• What the exercise asks: Reproduce each line below with no alterations.

─── Records provided ───

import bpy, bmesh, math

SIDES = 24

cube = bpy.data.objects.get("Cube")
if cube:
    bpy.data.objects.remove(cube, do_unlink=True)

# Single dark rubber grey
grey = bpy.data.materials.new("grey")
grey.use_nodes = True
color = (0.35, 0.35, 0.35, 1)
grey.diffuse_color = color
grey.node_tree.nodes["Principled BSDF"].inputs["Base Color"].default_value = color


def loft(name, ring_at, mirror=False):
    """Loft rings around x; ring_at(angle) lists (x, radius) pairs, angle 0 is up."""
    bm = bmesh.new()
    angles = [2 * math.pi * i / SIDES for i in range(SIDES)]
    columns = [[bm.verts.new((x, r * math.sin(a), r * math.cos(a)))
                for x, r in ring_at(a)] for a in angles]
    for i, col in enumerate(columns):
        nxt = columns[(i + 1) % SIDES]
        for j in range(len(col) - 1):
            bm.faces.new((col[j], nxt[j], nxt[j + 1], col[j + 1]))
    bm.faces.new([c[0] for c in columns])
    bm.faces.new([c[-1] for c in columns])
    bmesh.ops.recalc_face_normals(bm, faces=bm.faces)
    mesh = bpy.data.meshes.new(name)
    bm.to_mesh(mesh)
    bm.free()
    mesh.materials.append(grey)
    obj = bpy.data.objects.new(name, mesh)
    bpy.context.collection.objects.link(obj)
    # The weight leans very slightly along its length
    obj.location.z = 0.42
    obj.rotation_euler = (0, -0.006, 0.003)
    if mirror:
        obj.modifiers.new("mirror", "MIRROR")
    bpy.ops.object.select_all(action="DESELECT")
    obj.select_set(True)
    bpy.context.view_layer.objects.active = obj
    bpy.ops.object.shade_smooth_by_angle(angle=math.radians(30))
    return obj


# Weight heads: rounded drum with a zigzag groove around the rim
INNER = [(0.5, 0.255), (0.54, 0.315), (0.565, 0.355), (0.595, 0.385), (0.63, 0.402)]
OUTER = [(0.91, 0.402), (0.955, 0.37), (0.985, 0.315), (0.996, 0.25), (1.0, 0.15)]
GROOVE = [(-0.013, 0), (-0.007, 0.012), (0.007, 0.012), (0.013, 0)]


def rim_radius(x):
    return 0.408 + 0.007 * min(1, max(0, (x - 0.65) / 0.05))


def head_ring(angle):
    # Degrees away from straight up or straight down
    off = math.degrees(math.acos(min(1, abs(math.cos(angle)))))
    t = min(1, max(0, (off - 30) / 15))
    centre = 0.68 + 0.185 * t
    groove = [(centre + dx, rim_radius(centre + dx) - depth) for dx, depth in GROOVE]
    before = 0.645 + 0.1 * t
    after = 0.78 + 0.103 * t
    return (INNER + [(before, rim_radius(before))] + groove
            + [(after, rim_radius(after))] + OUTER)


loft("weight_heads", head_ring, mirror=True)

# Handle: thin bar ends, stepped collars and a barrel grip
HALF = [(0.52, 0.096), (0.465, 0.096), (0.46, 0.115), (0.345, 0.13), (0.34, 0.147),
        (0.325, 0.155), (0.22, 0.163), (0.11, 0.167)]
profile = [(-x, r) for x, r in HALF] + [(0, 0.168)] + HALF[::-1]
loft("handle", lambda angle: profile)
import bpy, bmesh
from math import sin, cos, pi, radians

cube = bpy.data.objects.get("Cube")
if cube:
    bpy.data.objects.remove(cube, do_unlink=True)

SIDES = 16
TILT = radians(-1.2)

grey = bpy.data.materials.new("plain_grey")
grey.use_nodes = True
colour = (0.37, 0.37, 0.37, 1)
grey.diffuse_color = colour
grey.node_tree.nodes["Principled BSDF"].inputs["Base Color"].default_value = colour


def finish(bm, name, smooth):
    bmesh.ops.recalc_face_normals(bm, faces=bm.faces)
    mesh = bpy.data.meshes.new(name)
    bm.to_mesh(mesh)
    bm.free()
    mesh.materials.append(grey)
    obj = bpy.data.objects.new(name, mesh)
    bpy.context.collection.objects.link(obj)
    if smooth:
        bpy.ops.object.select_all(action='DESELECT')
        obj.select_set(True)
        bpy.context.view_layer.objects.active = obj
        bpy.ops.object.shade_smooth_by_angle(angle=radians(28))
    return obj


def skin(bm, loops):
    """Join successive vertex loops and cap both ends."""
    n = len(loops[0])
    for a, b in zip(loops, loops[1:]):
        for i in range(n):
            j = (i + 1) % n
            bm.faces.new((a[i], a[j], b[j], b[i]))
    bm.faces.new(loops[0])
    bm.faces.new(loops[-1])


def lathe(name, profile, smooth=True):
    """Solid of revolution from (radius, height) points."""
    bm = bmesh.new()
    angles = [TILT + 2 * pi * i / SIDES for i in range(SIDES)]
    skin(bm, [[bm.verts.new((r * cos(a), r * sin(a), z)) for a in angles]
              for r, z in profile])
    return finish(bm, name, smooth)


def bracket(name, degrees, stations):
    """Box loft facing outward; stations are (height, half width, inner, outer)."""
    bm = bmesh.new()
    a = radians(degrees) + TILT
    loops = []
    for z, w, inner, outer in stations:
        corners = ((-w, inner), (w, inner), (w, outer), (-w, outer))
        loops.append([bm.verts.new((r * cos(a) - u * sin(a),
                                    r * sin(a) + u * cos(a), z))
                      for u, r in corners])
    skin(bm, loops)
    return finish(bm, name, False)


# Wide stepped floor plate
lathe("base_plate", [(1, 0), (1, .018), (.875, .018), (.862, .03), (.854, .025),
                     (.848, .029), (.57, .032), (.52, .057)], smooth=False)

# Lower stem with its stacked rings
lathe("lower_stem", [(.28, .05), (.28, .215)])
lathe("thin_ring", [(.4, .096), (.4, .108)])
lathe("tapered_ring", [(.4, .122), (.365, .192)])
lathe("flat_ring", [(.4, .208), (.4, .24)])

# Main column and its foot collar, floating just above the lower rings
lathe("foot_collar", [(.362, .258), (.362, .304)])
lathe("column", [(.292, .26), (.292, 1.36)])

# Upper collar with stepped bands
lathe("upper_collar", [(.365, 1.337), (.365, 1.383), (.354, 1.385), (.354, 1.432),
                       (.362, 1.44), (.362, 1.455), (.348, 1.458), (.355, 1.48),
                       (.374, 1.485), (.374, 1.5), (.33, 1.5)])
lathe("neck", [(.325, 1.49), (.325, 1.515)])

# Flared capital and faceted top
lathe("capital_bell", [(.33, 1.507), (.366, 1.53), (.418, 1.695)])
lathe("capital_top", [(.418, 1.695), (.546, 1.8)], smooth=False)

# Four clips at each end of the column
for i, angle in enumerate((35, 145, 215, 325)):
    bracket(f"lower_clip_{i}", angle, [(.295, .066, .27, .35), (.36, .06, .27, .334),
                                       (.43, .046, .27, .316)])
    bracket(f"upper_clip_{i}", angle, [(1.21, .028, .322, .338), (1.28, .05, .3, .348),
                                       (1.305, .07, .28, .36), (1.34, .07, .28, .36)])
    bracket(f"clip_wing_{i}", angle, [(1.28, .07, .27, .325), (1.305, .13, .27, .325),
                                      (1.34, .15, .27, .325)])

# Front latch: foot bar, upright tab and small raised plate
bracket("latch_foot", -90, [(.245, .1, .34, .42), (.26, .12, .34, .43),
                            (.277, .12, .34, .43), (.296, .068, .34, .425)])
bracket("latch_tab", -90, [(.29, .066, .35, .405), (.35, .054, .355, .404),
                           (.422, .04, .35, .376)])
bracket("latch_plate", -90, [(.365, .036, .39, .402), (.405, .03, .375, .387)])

───

• Solution to this problem:
import bpy, bmesh, math

SIDES = 24

cube = bpy.data.objects.get("Cube")
if cube:
    bpy.data.objects.remove(cube, do_unlink=True)

# Single dark rubber grey
grey = bpy.data.materials.new("grey")
grey.use_nodes = True
color = (0.35, 0.35, 0.35, 1)
grey.diffuse_color = color
grey.node_tree.nodes["Principled BSDF"].inputs["Base Color"].default_value = color


def loft(name, ring_at, mirror=False):
    """Loft rings around x; ring_at(angle) lists (x, radius) pairs, angle 0 is up."""
    bm = bmesh.new()
    angles = [2 * math.pi * i / SIDES for i in range(SIDES)]
    columns = [[bm.verts.new((x, r * math.sin(a), r * math.cos(a)))
                for x, r in ring_at(a)] for a in angles]
    for i, col in enumerate(columns):
        nxt = columns[(i + 1) % SIDES]
        for j in range(len(col) - 1):
            bm.faces.new((col[j], nxt[j], nxt[j + 1], col[j + 1]))
    bm.faces.new([c[0] for c in columns])
    bm.faces.new([c[-1] for c in columns])
    bmesh.ops.recalc_face_normals(bm, faces=bm.faces)
    mesh = bpy.data.meshes.new(name)
    bm.to_mesh(mesh)
    bm.free()
    mesh.materials.append(grey)
    obj = bpy.data.objects.new(name, mesh)
    bpy.context.collection.objects.link(obj)
    # The weight leans very slightly along its length
    obj.location.z = 0.42
    obj.rotation_euler = (0, -0.006, 0.003)
    if mirror:
        obj.modifiers.new("mirror", "MIRROR")
    bpy.ops.object.select_all(action="DESELECT")
    obj.select_set(True)
    bpy.context.view_layer.objects.active = obj
    bpy.ops.object.shade_smooth_by_angle(angle=math.radians(30))
    return obj


# Weight heads: rounded drum with a zigzag groove around the rim
INNER = [(0.5, 0.255), (0.54, 0.315), (0.565, 0.355), (0.595, 0.385), (0.63, 0.402)]
OUTER = [(0.91, 0.402), (0.955, 0.37), (0.985, 0.315), (0.996, 0.25), (1.0, 0.15)]
GROOVE = [(-0.013, 0), (-0.007, 0.012), (0.007, 0.012), (0.013, 0)]


def rim_radius(x):
    return 0.408 + 0.007 * min(1, max(0, (x - 0.65) / 0.05))


def head_ring(angle):
    # Degrees away from straight up or straight down
    off = math.degrees(math.acos(min(1, abs(math.cos(angle)))))
    t = min(1, max(0, (off - 30) / 15))
    centre = 0.68 + 0.185 * t
    groove = [(centre + dx, rim_radius(centre + dx) - depth) for dx, depth in GROOVE]
    before = 0.645 + 0.1 * t
    after = 0.78 + 0.103 * t
    return (INNER + [(before, rim_radius(before))] + groove
            + [(after, rim_radius(after))] + OUTER)


loft("weight_heads", head_ring, mirror=True)

# Handle: thin bar ends, stepped collars and a barrel grip
HALF = [(0.52, 0.096), (0.465, 0.096), (0.46, 0.115), (0.345, 0.13), (0.34, 0.147),
        (0.325, 0.155), (0.22, 0.163), (0.11, 0.167)]
profile = [(-x, r) for x, r in HALF] + [(0, 0.168)] + HALF[::-1]
loft("handle", lambda angle: profile)
import bpy, bmesh
from math import sin, cos, pi, radians

cube = bpy.data.objects.get("Cube")
if cube:
    bpy.data.objects.remove(cube, do_unlink=True)

SIDES = 16
TILT = radians(-1.2)

grey = bpy.data.materials.new("plain_grey")
grey.use_nodes = True
colour = (0.37, 0.37, 0.37, 1)
grey.diffuse_color = colour
grey.node_tree.nodes["Principled BSDF"].inputs["Base Color"].default_value = colour


def finish(bm, name, smooth):
    bmesh.ops.recalc_face_normals(bm, faces=bm.faces)
    mesh = bpy.data.meshes.new(name)
    bm.to_mesh(mesh)
    bm.free()
    mesh.materials.append(grey)
    obj = bpy.data.objects.new(name, mesh)
    bpy.context.collection.objects.link(obj)
    if smooth:
        bpy.ops.object.select_all(action='DESELECT')
        obj.select_set(True)
        bpy.context.view_layer.objects.active = obj
        bpy.ops.object.shade_smooth_by_angle(angle=radians(28))
    return obj


def skin(bm, loops):
    """Join successive vertex loops and cap both ends."""
    n = len(loops[0])
    for a, b in zip(loops, loops[1:]):
        for i in range(n):
            j = (i + 1) % n
            bm.faces.new((a[i], a[j], b[j], b[i]))
    bm.faces.new(loops[0])
    bm.faces.new(loops[-1])


def lathe(name, profile, smooth=True):
    """Solid of revolution from (radius, height) points."""
    bm = bmesh.new()
    angles = [TILT + 2 * pi * i / SIDES for i in range(SIDES)]
    skin(bm, [[bm.verts.new((r * cos(a), r * sin(a), z)) for a in angles]
              for r, z in profile])
    return finish(bm, name, smooth)


def bracket(name, degrees, stations):
    """Box loft facing outward; stations are (height, half width, inner, outer)."""
    bm = bmesh.new()
    a = radians(degrees) + TILT
    loops = []
    for z, w, inner, outer in stations:
        corners = ((-w, inner), (w, inner), (w, outer), (-w, outer))
        loops.append([bm.verts.new((r * cos(a) - u * sin(a),
                                    r * sin(a) + u * cos(a), z))
                      for u, r in corners])
    skin(bm, loops)
    return finish(bm, name, False)


# Wide stepped floor plate
lathe("base_plate", [(1, 0), (1, .018), (.875, .018), (.862, .03), (.854, .025),
                     (.848, .029), (.57, .032), (.52, .057)], smooth=False)

# Lower stem with its stacked rings
lathe("lower_stem", [(.28, .05), (.28, .215)])
lathe("thin_ring", [(.4, .096), (.4, .108)])
lathe("tapered_ring", [(.4, .122), (.365, .192)])
lathe("flat_ring", [(.4, .208), (.4, .24)])

# Main column and its foot collar, floating just above the lower rings
lathe("foot_collar", [(.362, .258), (.362, .304)])
lathe("column", [(.292, .26), (.292, 1.36)])

# Upper collar with stepped bands
lathe("upper_collar", [(.365, 1.337), (.365, 1.383), (.354, 1.385), (.354, 1.432),
                       (.362, 1.44), (.362, 1.455), (.348, 1.458), (.355, 1.48),
                       (.374, 1.485), (.374, 1.5), (.33, 1.5)])
lathe("neck", [(.325, 1.49), (.325, 1.515)])

# Flared capital and faceted top
lathe("capital_bell", [(.33, 1.507), (.366, 1.53), (.418, 1.695)])
lathe("capital_top", [(.418, 1.695), (.546, 1.8)], smooth=False)

# Four clips at each end of the column
for i, angle in enumerate((35, 145, 215, 325)):
    bracket(f"lower_clip_{i}", angle, [(.295, .066, .27, .35), (.36, .06, .27, .334),
                                       (.43, .046, .27, .316)])
    bracket(f"upper_clip_{i}", angle, [(1.21, .028, .322, .338), (1.28, .05, .3, .348),
                                       (1.305, .07, .28, .36), (1.34, .07, .28, .36)])
    bracket(f"clip_wing_{i}", angle, [(1.28, .07, .27, .325), (1.305, .13, .27, .325),
                                      (1.34, .15, .27, .325)])

# Front latch: foot bar, upright tab and small raised plate
bracket("latch_foot", -90, [(.245, .1, .34, .42), (.26, .12, .34, .43),
                            (.277, .12, .34, .43), (.296, .068, .34, .425)])
bracket("latch_tab", -90, [(.29, .066, .35, .405), (.35, .054, .355, .404),
                           (.422, .04, .35, .376)])
bracket("latch_plate", -90, [(.365, .036, .39, .402), (.405, .03, .375, .387)])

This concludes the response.